WHAT YOU HAVE TO DO => Nothing outside the range below should be printed. Output exactly the lines from the line with "m.position.set(x, y, z);" to the line with "shallow dished underside", both included.

EXTRACTED INFORMATION: Begin

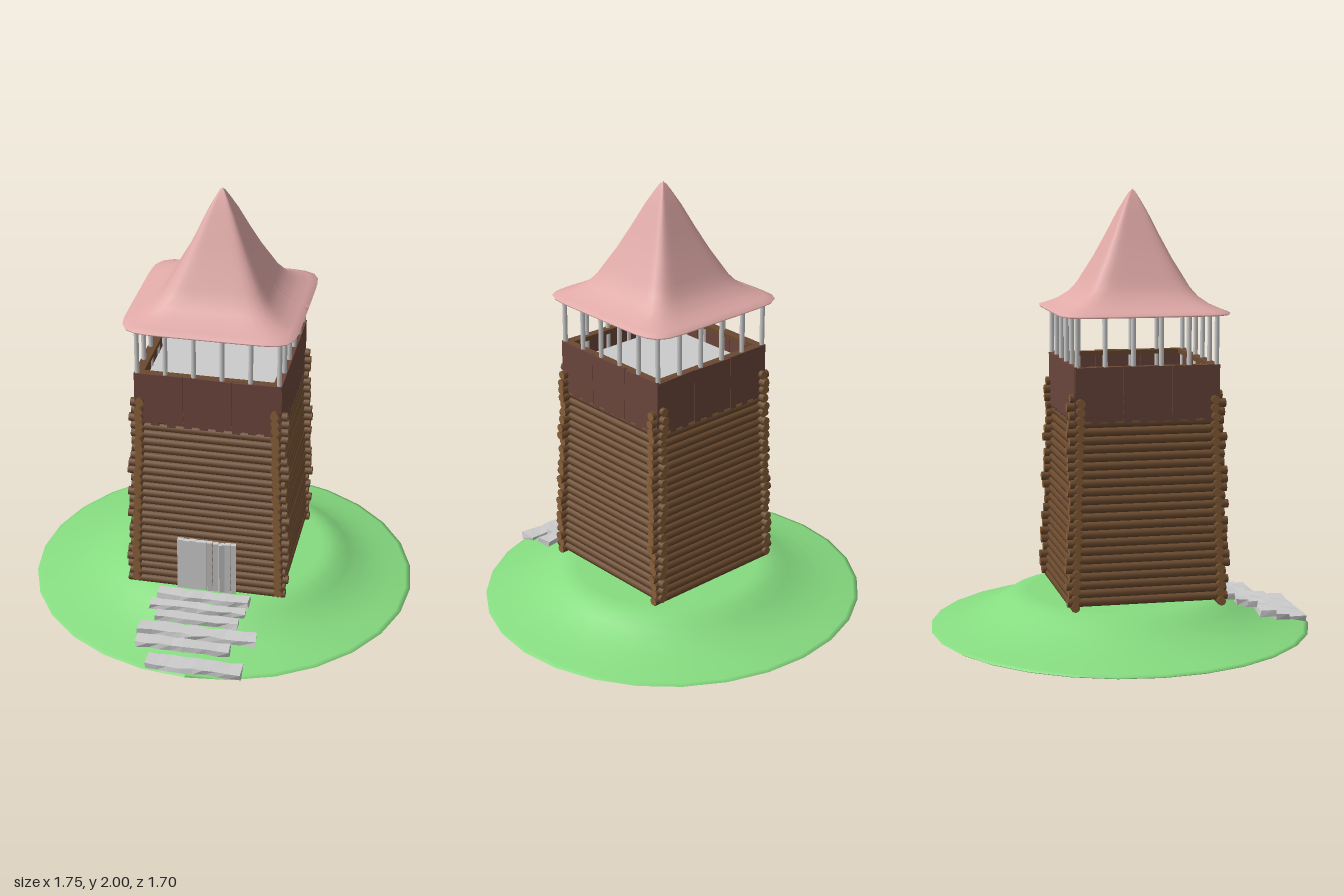
import * as THREE from 'three';

const mat = (color, extra = {}) => new THREE.MeshStandardMaterial({ color, ...extra });
const bark = mat(0x6b4a2e), cutEnd = mat(0x8a6038), plankMat = mat(0x6b463c);
const grey = mat(0xcccccc), greyFlat = mat(0xcccccc, { flatShading: true });
const roofMat = mat(0xdfa9a7, { side: THREE.DoubleSide });
const grass = mat(0x86dc80);

let seed = 7;
const rnd = () => (seed = (seed * 16807) % 2147483647) / 2147483647;
const jitter = a => (rnd() - 0.5) * 2 * a;

function add(parent, name, geo, material, x = 0, y = 0, z = 0) {
  const m = new THREE.Mesh(geo, material);
  m.name = name;
  m.position.set(x, y, z);
  parent.add(m);
  return m;
}

// Four copies of a wall, one per side
function fourSides(parent, name, build) {
  for (let s = 0; s < 4; s++) {
    const side = new THREE.Group();
    side.name = name;
    side.rotation.y = s * Math.PI / 2;
    build(side, s);
    parent.add(side);
  }
}

// Grassy mound with a flat top and a shallow dished underside
function makeHill(parent) {
  const profile = [[0, 0.003], [0.3, 0.008], [0.6, 0.022], [0.8, 0.036], [0.865, 0.043], [0.877, 0.05],
    [0.855, 0.056], [0.78, 0.072], [0.7, 0.093], [0.62, 0.122], [0.56, 0.155], [0.51, 0.182],
    [0.465, 0.196], [0.42, 0.2], [0, 0.2]].map(p => new THREE.Vector2(...p));
  const geo = new THREE.LatheGeometry(profile, 28);
  const p = geo.attributes.position;
  for (let i = 0; i < p.count; i++) {
    const t = Math.max(0, (p.getY(i) - 0.06) / 0.14);
    p.setX(i, p.getX(i) + 0.035 * t);
    p.setZ(i, p.getZ(i) * 0.972);
  }
  geo.computeVertexNormals();
  add(parent, 'hill', geo, grass);
}

// Interlocked log walls, leaning slightly inwards
function makeLogs(parent) {
  const pitch = 0.037, rows = 25;
  fourSides(parent, 'logWall', (side, s) => {
    for (let i = 0; i < rows; i++) {
      const y = 0.215 + i * pitch + (s % 2) * pitch / 2;
      const t = (y - 0.2) / 0.94;
      const half = 0.324 - 0.03 * t;
      const reach = half + 0.036 + 0.012 * t;
      const a = reach + jitter(0.01), b = reach + jitter(0.01);
      const geo = new THREE.CylinderGeometry(0.0195, 0.0195, a + b, 8);
      geo.rotateZ(Math.PI / 2);
      add(side, 'log', geo, [bark, cutEnd, cutEnd], (a - b) / 2, y, half + jitter(0.002));
    }
  });
}

// Wide boards around the lookout, with a ragged lower edge
function makeParapet(parent) {
  const half = 0.318, boards = 3, w = 2 * half / boards;
  fourSides(parent, 'parapet', side => {
    for (let b = 0; b < boards; b++) {
      const x0 = -half + b * w + 0.001, x1 = x0 + w - 0.002;
      const shape = new THREE.Shape();
      shape.moveTo(x0, 1.255 + jitter(0.003));
      const steps = 6;
      for (let k = 0; k < steps; k++) {
        const y = 1.005 + (k % 2) * 0.012 + rnd() * 0.006;
        shape.lineTo(x0 + (x1 - x0) * k / steps, y);
        shape.lineTo(x0 + (x1 - x0) * (k + 1) / steps, y);
      }
      shape.lineTo(x1, 1.255 + jitter(0.003));
      const geo = new THREE.ExtrudeGeometry(shape, { depth: 0.014, bevelEnabled: false });
      add(side, 'board', geo, plankMat, 0, 0, half - 0.012);
    }
    // rail, and five of the posts (the next side supplies the last corner)
    add(side, 'rail', new THREE.BoxGeometry(0.61, 0.02, 0.026), bark, 0, 1.245, half - 0.024);
    for (let k = 0; k < 5; k++)
      add(side, 'post', new THREE.CylinderGeometry(0.0105, 0.0105, 0.33, 8), grey,
        -0.307 + k * 0.1228, 1.315, 0.307);
  });
  add(parent, 'lookoutFloor', new THREE.BoxGeometry(0.6, 0.03, 0.6), grey, 0, 1.145, 0);
}

// Flared tent roof: rounded-square rings lofted to a point
function makeRoof(parent) {
  const rings = [[0.372, 1.468], [0.376, 1.476], [0.345, 1.488], [0.3, 1.508], [0.255, 1.54], [0.222, 1.58],
    [0.2, 1.62], [0.155, 1.7], [0.106, 1.8], [0.06, 1.9], [0.028, 1.96], [0.012, 1.988], [0.0005, 2]];
  const n = 64, pos = [], idx = [];
  rings.forEach(([r, y], j) => {
    for (let i = 0; i <= n; i++) {
      const a = i / n * Math.PI * 2, c = Math.cos(a), s = Math.sin(a);
      const e = 8;
      const k = r / Math.pow(Math.abs(c) ** e + Math.abs(s) ** e, 1 / e);
      pos.push(c * k, y, s * k);
      if (j && i < n) {
        const q = j * (n + 1) + i, p = q - n - 1;
        idx.push(p, q, p + 1, q, q + 1, p + 1);
      }
    }
  });
  const geo = new THREE.BufferGeometry();
  geo.setAttribute('position', new THREE.Float32BufferAttribute(pos, 3));
  geo.setIndex(idx);
  geo.computeVertexNormals();
  add(parent, 'roof', geo, roofMat);
}

// Double door: one flush leaf and one of uneven planks
function makeDoor(parent) {
  const door = new THREE.Group();
  door.name = 'door';
  door.position.z = 0.342;
  const n = 10, w = 0.266 / n;
  for (let i = 0; i < n; i++) {
    const h = 0.255 + jitter(0.004), uneven = i >= n / 2;
    const plank = add(door, 'doorPlank', new THREE.BoxGeometry(w - (uneven ? 0.002 : 0), h, 0.02), grey,
      -0.133 + (i + 0.5) * w, 0.2 + h / 2, uneven ? jitter(0.003) : 0);
    if (uneven) plank.rotation.y = 0.3 + jitter(0.2);
  }
  parent.add(door);
}

// Rough stone steps: x0, x1, z0, z1, top
function makeSteps(parent) {
  const steps = [[-0.21, 0.21, 0.425, 0.485, 0.208], [-0.23, 0.2, 0.49, 0.535, 0.184],
    [-0.19, 0.18, 0.535, 0.588, 0.163], [-0.26, 0.27, 0.59, 0.66, 0.134],
    [-0.25, 0.17, 0.66, 0.725, 0.112], [-0.185, 0.238, 0.75, 0.83, 0.08]];
  for (const [x0, x1, z0, z1, top] of steps) {
    const geo = new THREE.BoxGeometry(x1 - x0, 0.026, z1 - z0, 8, 1, 1);
    const p = geo.attributes.position, moved = new Map();
    for (let i = 0; i < p.count; i++) {
      const key = [p.getX(i), p.getY(i), p.getZ(i)].map(v => v.toFixed(4)).join();
      if (!moved.has(key)) moved.set(key, [jitter(0.006), jitter(0.003), jitter(0.006)]);
      const d = moved.get(key);
      p.setXYZ(i, p.getX(i) + d[0], p.getY(i) + d[1], p.getZ(i) + d[2]);
    }
    add(parent, 'step', geo, greyFlat, (x0 + x1) / 2, top - 0.013, (z0 + z1) / 2);
  }
}

export function createModel() {
  const model = new THREE.Group();
  model.name = 'watchtower';
  makeHill(model);
  makeSteps(model);
  const tower = new THREE.Group();
  tower.name = 'tower';
  tower.position.set(0.004, 0, 0.057);
  makeLogs(tower);
  makeDoor(tower);
  makeParapet(tower);
  makeRoof(tower);
  model.add(tower);
  return model;
}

EXTRACTED INFORMATION: End

EXERCISE SOLUTION =>
  m.position.set(x, y, z);
  parent.add(m);
  return m;
}

// Four copies of a wall, one per side
function fourSides(parent, name, build) {
  for (let s = 0; s < 4; s++) {
    const side = new THREE.Group();
    side.name = name;
    side.rotation.y = s * Math.PI / 2;
    build(side, s);
    parent.add(side);
  }
}

// Grassy mound with a flat top and a shallow dished underside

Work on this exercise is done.